◆ **What you should do**
The reply should contain only the lines from the start of the records through the line with "mat.use_nodes = True", reproduced verbatim and without pictures.
○ ○ ○ ○ ○
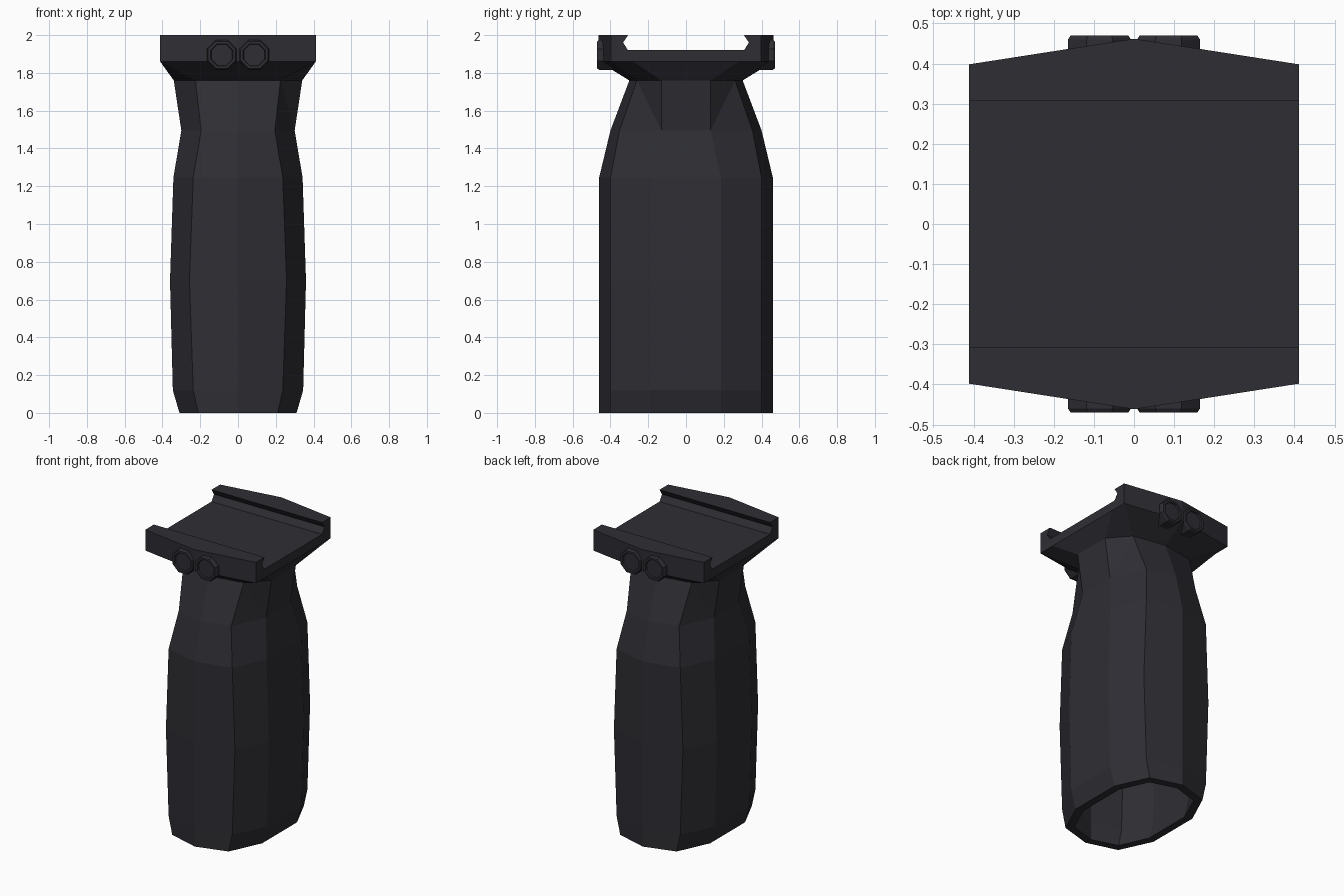
import bpy
import bmesh
import math

cube = bpy.data.objects.get("Cube")
if cube:
    bpy.data.objects.remove(cube, do_unlink=True)


def make_material(name, color):
    mat = bpy.data.materials.new(name)
    mat.use_nodes = True
    mat.diffuse_color = color
    mat.node_tree.nodes["Principled BSDF"].inputs["Base Color"].default_value = color
    return mat


charcoal = make_material("charcoal polymer", (0.027, 0.027, 0.034, 1))


def finish(name, bm):
    bmesh.ops.recalc_face_normals(bm, faces=bm.faces[:])
    mesh = bpy.data.meshes.new(name)
    bm.to_mesh(mesh)
    bm.free()
    mesh.materials.append(charcoal)
    obj = bpy.data.objects.new(name, mesh)
    bpy.context.collection.objects.link(obj)
    return obj


def loft(name, rings, creases=()):
    """Skin a list of rings; creases are (ring, side index, corner index) diagonals."""
    bm = bmesh.new()
    rows = [[bm.verts.new(p) for p in ring] for ring in rings]
    n = len(rings[0])
    for low, high in zip(rows, rows[1:]):
        for j in range(n):
            k = (j + 1) % n
            bm.faces.new((low[j], low[k], high[k], high[j]))
    bm.faces.new(rows[0][::-1])
    bm.faces.new(rows[-1])
    for r, side, corner in creases:
        a, b = rows[r][side], rows[r + 1][corner]
        face = next(f for f in a.link_faces if b in f.verts)
        bmesh.utils.face_split(face, a, b)
    return finish(name, bm)


def ring(z, side_x, corner_x, side_y, corner_y, end_y):
    """Ten-sided section, symmetric in x and y, with a ridge at each end."""
    half = [(0, -end_y), (corner_x, -corner_y), (side_x, -side_y),
            (side_x, side_y), (corner_x, corner_y)]
    return [(x, y, z) for x, y in half] + [(-x, -y, z) for x, y in half]


# Hollow handle: inner wall, then bottom rim, then up the outside
outer = [
    ring(0.00, 0.31, 0.21, 0.185, 0.40, 0.46),
    ring(0.12, 0.345, 0.237, 0.185, 0.40, 0.46),
    ring(0.70, 0.36, 0.257, 0.185, 0.40, 0.46),
    ring(1.245, 0.342, 0.237, 0.185, 0.40, 0.46),
    ring(1.495, 0.30, 0.195, 0.13, 0.352, 0.40),
    ring(1.76, 0.34, 0.225, 0.13, 0.26, 0.30),
]
inner = [[(x * 0.84, y * 0.89, z) for x, y, z in r] for r in outer[:5]]
neck = len(inner) + 4
diagonals = [(neck, 2, 1), (neck, 3, 4), (neck, 7, 6), (neck, 8, 9)]
loft("handle", inner[::-1] + outer, diagonals)

# Flared collar from the neck out to the rail mount
W = 0.412
loft("mount_collar", [outer[-1], ring(1.86, W, W, 0.28, 0.398, 0.462)])

# Rail mount: a dovetail channel section swept along x, with bowed ends
channel = [(0.307, 2.0), (0.333, 1.96), (0.307, 1.92)]
sections = []
for x, end in ((-W, 0.398), (0, 0.462), (W, 0.398)):
    right = [(end, 1.86), (end, 2.0)] + channel
    profile = right + [(-y, z) for y, z in reversed(right)]
    sections.append([(x, y, z) for y, z in profile])
loft("rail_mount", sections)


# Pairs of octagonal bolts with recessed faces at both ends
def bolt(name, x, s):
    steps = [(0.085, 0.38), (0.085, 0.46), (0.078, 0.47), (0.064, 0.47), (0.060, 0.46)]
    rings = []
    for radius, y in steps:
        angles = [math.pi * (i + 0.5) / 4 for i in range(8)]
        rings.append([(x + radius * math.cos(a), s * y, 1.895 + radius * math.sin(a))
                      for a in angles])
    loft(name, rings)


for end_name, s in (("front", -1), ("back", 1)):
    for side_name, x in (("left", 0.086), ("right", -0.086)):
        bolt(f"{end_name}_{side_name}_bolt", x, s)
○ ○ ○ ○ ○
◆ **Result of the exercise**
import bpy
import bmesh
import math

cube = bpy.data.objects.get("Cube")
if cube:
    bpy.data.objects.remove(cube, do_unlink=True)


def make_material(name, color):
    mat = bpy.data.materials.new(name)
    mat.use_nodes = True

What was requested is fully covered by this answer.